One of the most important aspects of combat is Demon Recruitment. After speaking with a demon, you can attempt to get him/her/it to join you. The demon may ask for items, ask for energy, or ask you a question. If you succeed in swaying the demon, they will join you. However, failing to please them means you forfeit most of your tuns. Recruiting new demons is just as rewarding as finishing a grueling battle. There is a wide variety of demons to recruit. You can also fuse them with each other to make new ones. As demons level up, they will learn new skills that can be shared with Flynn. Shin Megami Tensei IV’s combat is fantastic. It’s challenging, but it’s that same level of challenge that makes the game worth playing.
Obviously, there is always something to do in Shin Megami Tensei IV. I won’t get into other features such as Special Fusions, boss choices, side-quests, or the training missions. Instead, I’ll gush about the graphics and music.The presentation is another highlight. The level of detail given to each demon, special ability, cut scene and environment is impressive. The only flaw comes with the world map being too messy to navigate. The music is another solid aspect. It brings together a variety of genres in a unique way that fits the setting. Backing up the music is believable voice acting. Flynn may not say much, but the supporting characters and the multiple demons have plenty to talk about.
As I mentioned earlier, finishing Shin Megami Tensei IV can take up to 50 hours.
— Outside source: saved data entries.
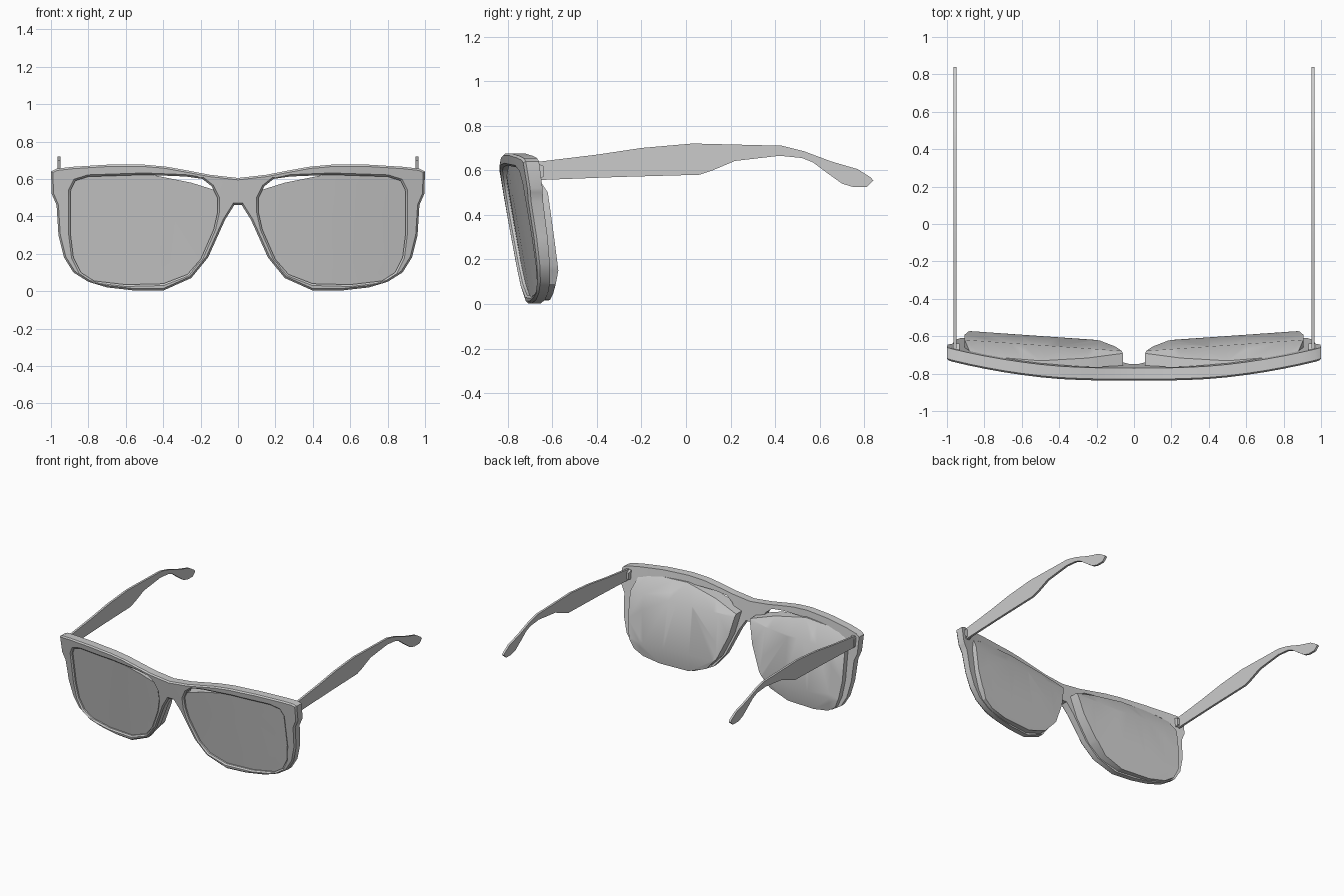
import bpy, bmesh

if "Cube" in bpy.data.objects:
    bpy.data.objects.remove(bpy.data.objects["Cube"])

# Half outlines (x, z) for x >= 0
RIM = [(0.15, .622), (.27, .645), (.38, .665), (.5, .676), (.7, .676), (.88, .665), (.97, .655),
       (1, .64), (.996, .52), (.97, .46), (.96, .3), (.93, .18), (.88, .10), (.80, .05),
       (.70, .02), (.55, .003), (.40, .003), (.25, .07), (.16, .18), (.07, .38), (.02, .46)]
OPENING = [(.11, .42), (.11, .50), (.14, .56), (.19, .60), (.28, .613), (.5, .622), (.8, .612),
           (.87, .59), (.895, .54), (.895, .3), (.88, .18), (.84, .10), (.77, .055),
           (.6, .035), (.4, .04), (.27, .09), (.2, .17), (.13, .33)]
LENS = [(.06, .52), (.25, .58), (.5, .63), (.8, .625), (.88, .59), (.905, .5), (.905, .3), (.885, .17),
        (.85, .09), (.78, .045), (.65, .018), (.42, .015), (.27, .07), (.18, .17), (.1, .35)]
TEMPLE = [(-.69, .635), (-.4, .67), (-.2, .7), (.03, .72), (.43, .71), (.53, .685), (.65, .64),
          (.77, .605), (.83, .567), (.84, .553), (.81, .525), (.75, .525), (.7, .54), (.63, .59),
          (.57, .635), (.52, .655), (.42, .665), (.22, .642), (.12, .6), (.06, .58),
          (-.3, .57), (-.69, .555)]


def face_y(x, z):
    return -.735 - .17 * z + .115 * x * x


def rim_back(x, z):
    return face_y(x, z) + .05 + .03 * z


def lens_back(x, z):
    return -.613 + .07 * x - .14 * z - .3 * max(0, .15 - z) - .5 * max(0, z - .5)


def finish(name, bm, mirror):
    bmesh.ops.recalc_face_normals(bm, faces=bm.faces[:])
    me = bpy.data.meshes.new(name)
    bm.to_mesh(me)
    bm.free()
    ob = bpy.data.objects.new(name, me)
    bpy.context.collection.objects.link(ob)
    bpy.ops.object.select_all(action='DESELECT')
    ob.select_set(True)
    bpy.context.view_layer.objects.active = ob
    bpy.ops.object.shade_smooth_by_angle(angle=.5)
    if mirror:
        m = ob.modifiers.new("mirror", 'MIRROR')
        m.use_mirror_merge = False
    return ob


def curved_plate(name, loops, front, back, chamfer=0, mirror=False):
    """Fill outlines flat, cut into strips, thicken and bend onto two surfaces."""
    bm = bmesh.new()
    for loop in loops:
        vs = [bm.verts.new((x, 0, z)) for x, z in loop]
        for a, b in zip(vs, vs[1:] + vs[:1]):
            bm.edges.new((a, b))
    bmesh.ops.triangle_fill(bm, use_beauty=True, edges=bm.edges[:], normal=(0, -1, 0))
    cuts = [((i * .2, 0, 0), (1, 0, 0)) for i in range(-4, 5)]
    cuts += [((0, 0, z), (0, 0, 1)) for z in (.15, .5)]
    for co, no in cuts:
        bmesh.ops.bisect_plane(bm, geom=bm.verts[:] + bm.edges[:] + bm.faces[:],
                               dist=1e-4, plane_co=co, plane_no=no)
    edge_verts = {v for v in bm.verts if v.is_boundary}
    if chamfer:
        bmesh.ops.inset_region(bm, faces=bm.faces[:], thickness=chamfer,
                               use_boundary=True, use_even_offset=True)
    edge_verts = {v for v in bm.verts if v.is_boundary}
    old = bm.verts[:]
    res = bmesh.ops.extrude_face_region(bm, geom=bm.faces[:], use_keep_orig=True)
    new = [g for g in res['geom'] if isinstance(g, bmesh.types.BMVert)]
    for v in old:
        v.co.y = front(v.co.x, v.co.z) + (chamfer if v in edge_verts else 0)
    for v in new:
        v.co.y = back(v.co.x, v.co.z)
    return finish(name, bm, mirror)


def side_prism(name, profile, x0, x1):
    """Extrude a (y, z) side profile between two x positions, mirrored."""
    bm = bmesh.new()
    f = bm.faces.new([bm.verts.new((x0, y, z)) for y, z in profile])
    res = bmesh.ops.extrude_face_region(bm, geom=[f], use_keep_orig=True)
    for g in res['geom']:
        if isinstance(g, bmesh.types.BMVert):
            g.co.x = x1
    return finish(name, bm, True)


def flip(pts):
    return [(-x, z) for x, z in reversed(pts)]


# Front frame with two openings
outer = [(0, .605)] + RIM + [(0, .46)] + flip(RIM)
curved_plate("front_frame", [outer, OPENING, flip(OPENING)], face_y, rim_back, chamfer=.01)

# Thick lenses standing out behind the frame
curved_plate("lens", [LENS], lambda x, z: face_y(x, z) + .022, lens_back, mirror=True)

# Temple arms and hinge blocks
side_prism("temple_arm", TEMPLE, .949, .965)
side_prism("hinge", [(-.72, .635), (-.68, .635), (-.64, .62), (-.64, .57), (-.68, .555), (-.72, .555)],
           .932, .972)
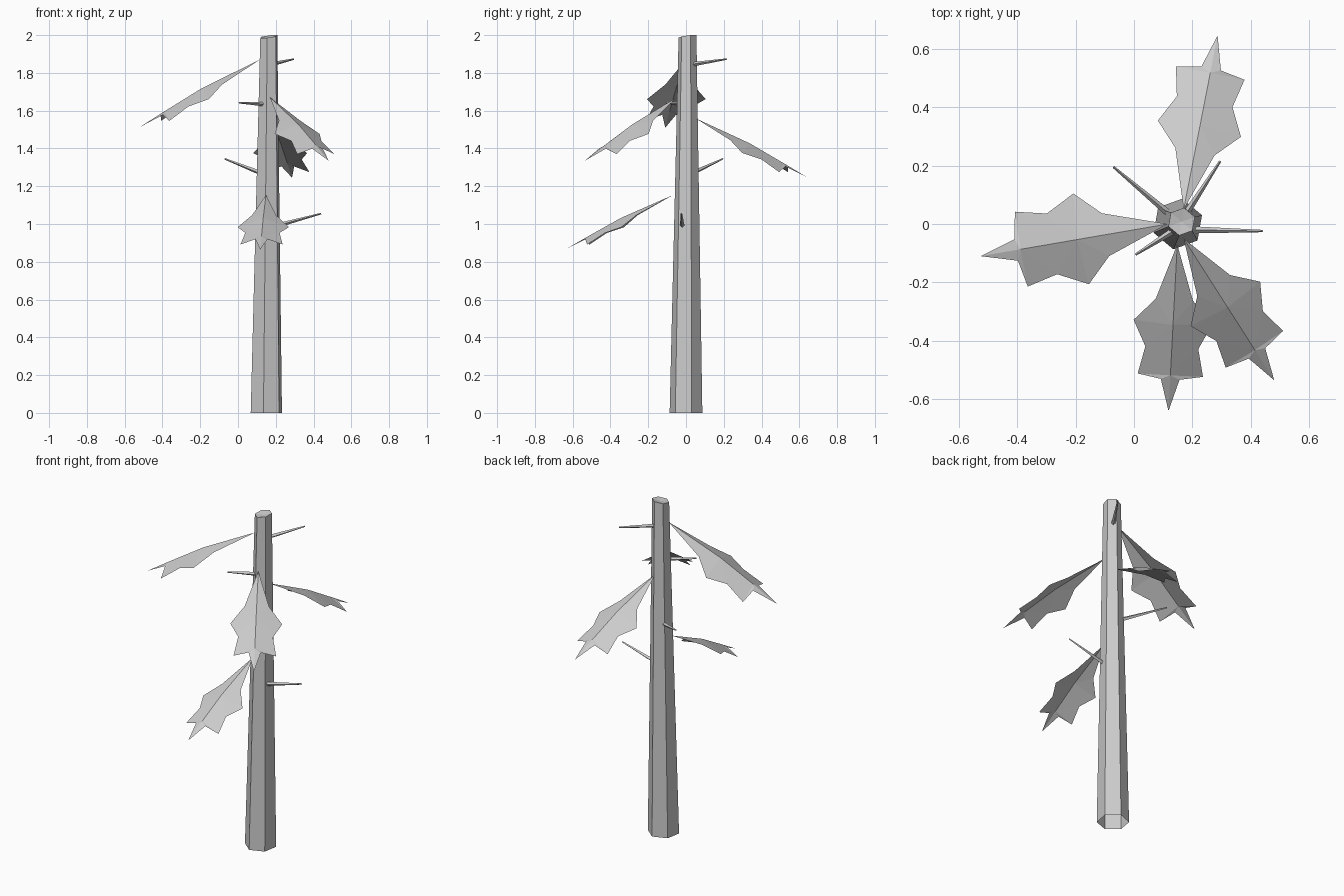
import bpy
import bmesh
from math import sin, cos, radians
from mathutils import Vector

cube = bpy.data.objects.get("Cube")
if cube:
    bpy.data.objects.remove(cube, do_unlink=True)

grey = bpy.data.materials.new("plain grey")
grey.use_nodes = True
grey.diffuse_color = (0.6, 0.6, 0.6, 1)
grey.node_tree.nodes["Principled BSDF"].inputs["Base Color"].default_value = (0.6, 0.6, 0.6, 1)


def add_object(name, bm):
    mesh = bpy.data.meshes.new(name)
    bm.to_mesh(mesh)
    bm.free()
    mesh.materials.append(grey)
    obj = bpy.data.objects.new(name, mesh)
    bpy.context.collection.objects.link(obj)


def ring(bm, centre, radius, sides, side=Vector((1, 0, 0)), up=Vector((0, 1, 0)), turn=0):
    angles = [radians(turn + 360 * i / sides) for i in range(sides)]
    return [bm.verts.new(centre + radius * (cos(a) * side + sin(a) * up)) for a in angles]


def bridge(bm, low, high):
    n = len(low)
    for i in range(n):
        j = (i + 1) % n
        bm.faces.new((low[i], low[j], high[j], high[i]))


def frame(start, end):
    forward = (end - start).normalized()
    side = forward.cross(Vector((0, 0, 1))).normalized()
    return forward, side, side.cross(forward)


# Trunk: tapered six-sided tube, open underneath, with a slanted cap
bm = bmesh.new()
foot = ring(bm, Vector((0.15, 0, 0)), 0.088, 6, turn=20)
crown = ring(bm, Vector((0.163, 0.008, 1.99)), 0.048, 6, turn=20)
for v in crown:
    v.co.z += 0.12 * (v.co.x - 0.163) + 0.12 * (v.co.y - 0.008)
bridge(bm, foot, crown)
hub = bm.verts.new((0.163, 0.008, 1.985))
for i in range(6):
    bm.faces.new((crown[i], crown[(i + 1) % 6], hub))
top = max(v.co.z for v in crown)
for v in crown:
    v.co.z += 2 - top
add_object("trunk", bm)


# Twigs: thin tapered spikes
def twig(name, start, end):
    start, end = Vector(start), Vector(end)
    forward, side, up = frame(start, end)
    bm = bmesh.new()
    low = ring(bm, start, 0.012, 4, side, up)
    high = ring(bm, end, 0.004, 4, side, up)
    bridge(bm, low, high)
    bm.faces.new(high)
    bm.faces.new(low[::-1])
    add_object(name, bm)


twig("twig_top", (0.175, 0.03, 1.845), (0.295, 0.215, 1.873))
twig("twig_upper", (0.14, -0.02, 1.635), (0.005, -0.105, 1.642))
twig("twig_middle", (0.12, 0.035, 1.27), (-0.07, 0.195, 1.345))
twig("twig_lower", (0.2, -0.02, 0.99), (0.44, -0.024, 1.055))

# Leaves: lobed single sheets folded along a midrib
RIB = [(0, 0), (0.47, 0.025), (0.78, 0.012), (1, 0)]
EDGE = [(0.34, 0.1, -0.015), (0.49, 0.212, -0.05), (0.635, 0.142, -0.03),
        (0.81, 0.175, -0.05), (0.81, 0.05, 0.0)]


def leaf(name, base, tip):
    base, tip = Vector(base), Vector(tip)
    forward, side, up = frame(base, tip)
    length = (tip - base).length
    bm = bmesh.new()

    def point(t, across, height):
        return bm.verts.new(base + length * (t * forward + across * side + height * up))

    stem, mid, outer, end = [point(t, 0, h) for t, h in RIB]
    for sign in (1, -1):
        neck, lobe, notch, corner, inner = [point(t, sign * w, h) for t, w, h in EDGE]
        for face in ((stem, neck, mid), (neck, lobe, mid), (lobe, notch, mid),
                     (mid, notch, outer), (notch, corner, outer),
                     (corner, inner, outer), (inner, end, outer)):
            bm.faces.new(face if sign > 0 else face[::-1])
    bmesh.ops.recalc_face_normals(bm, faces=bm.faces)
    bm.normal_update()
    if sum(f.normal.z for f in bm.faces) < 0:
        bmesh.ops.reverse_faces(bm, faces=bm.faces)
    add_object(name, bm)


leaf("leaf_right", (0.115, 0, 1.87), (-0.525, -0.11, 1.51))
leaf("leaf_front_left", (0.17, -0.05, 1.67), (0.48, -0.535, 1.335))
leaf("leaf_back", (0.17, 0.05, 1.56), (0.286, 0.645, 1.245))
leaf("leaf_front", (0.148, -0.07, 1.153), (0.118, -0.64, 0.865))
Chances are your final time will be longer due to playing around with Demon Fusion and side quests. A generous new game plus will allow you to select a new level of difficulty and attempt to go for a different ending. It’s impressive how much content Atlus packed into this tiny cartridge. Personally, I prefer Nocturne to SMTIV. However, I still recommend it to all RPG fans. It has a few issues that can put a damper on progression. However, just like Nocturne, I was sad to see the game end.
Overall, 8/10: Shin Megami Tensei IV offers something for long-time fans and for those that are new to the series.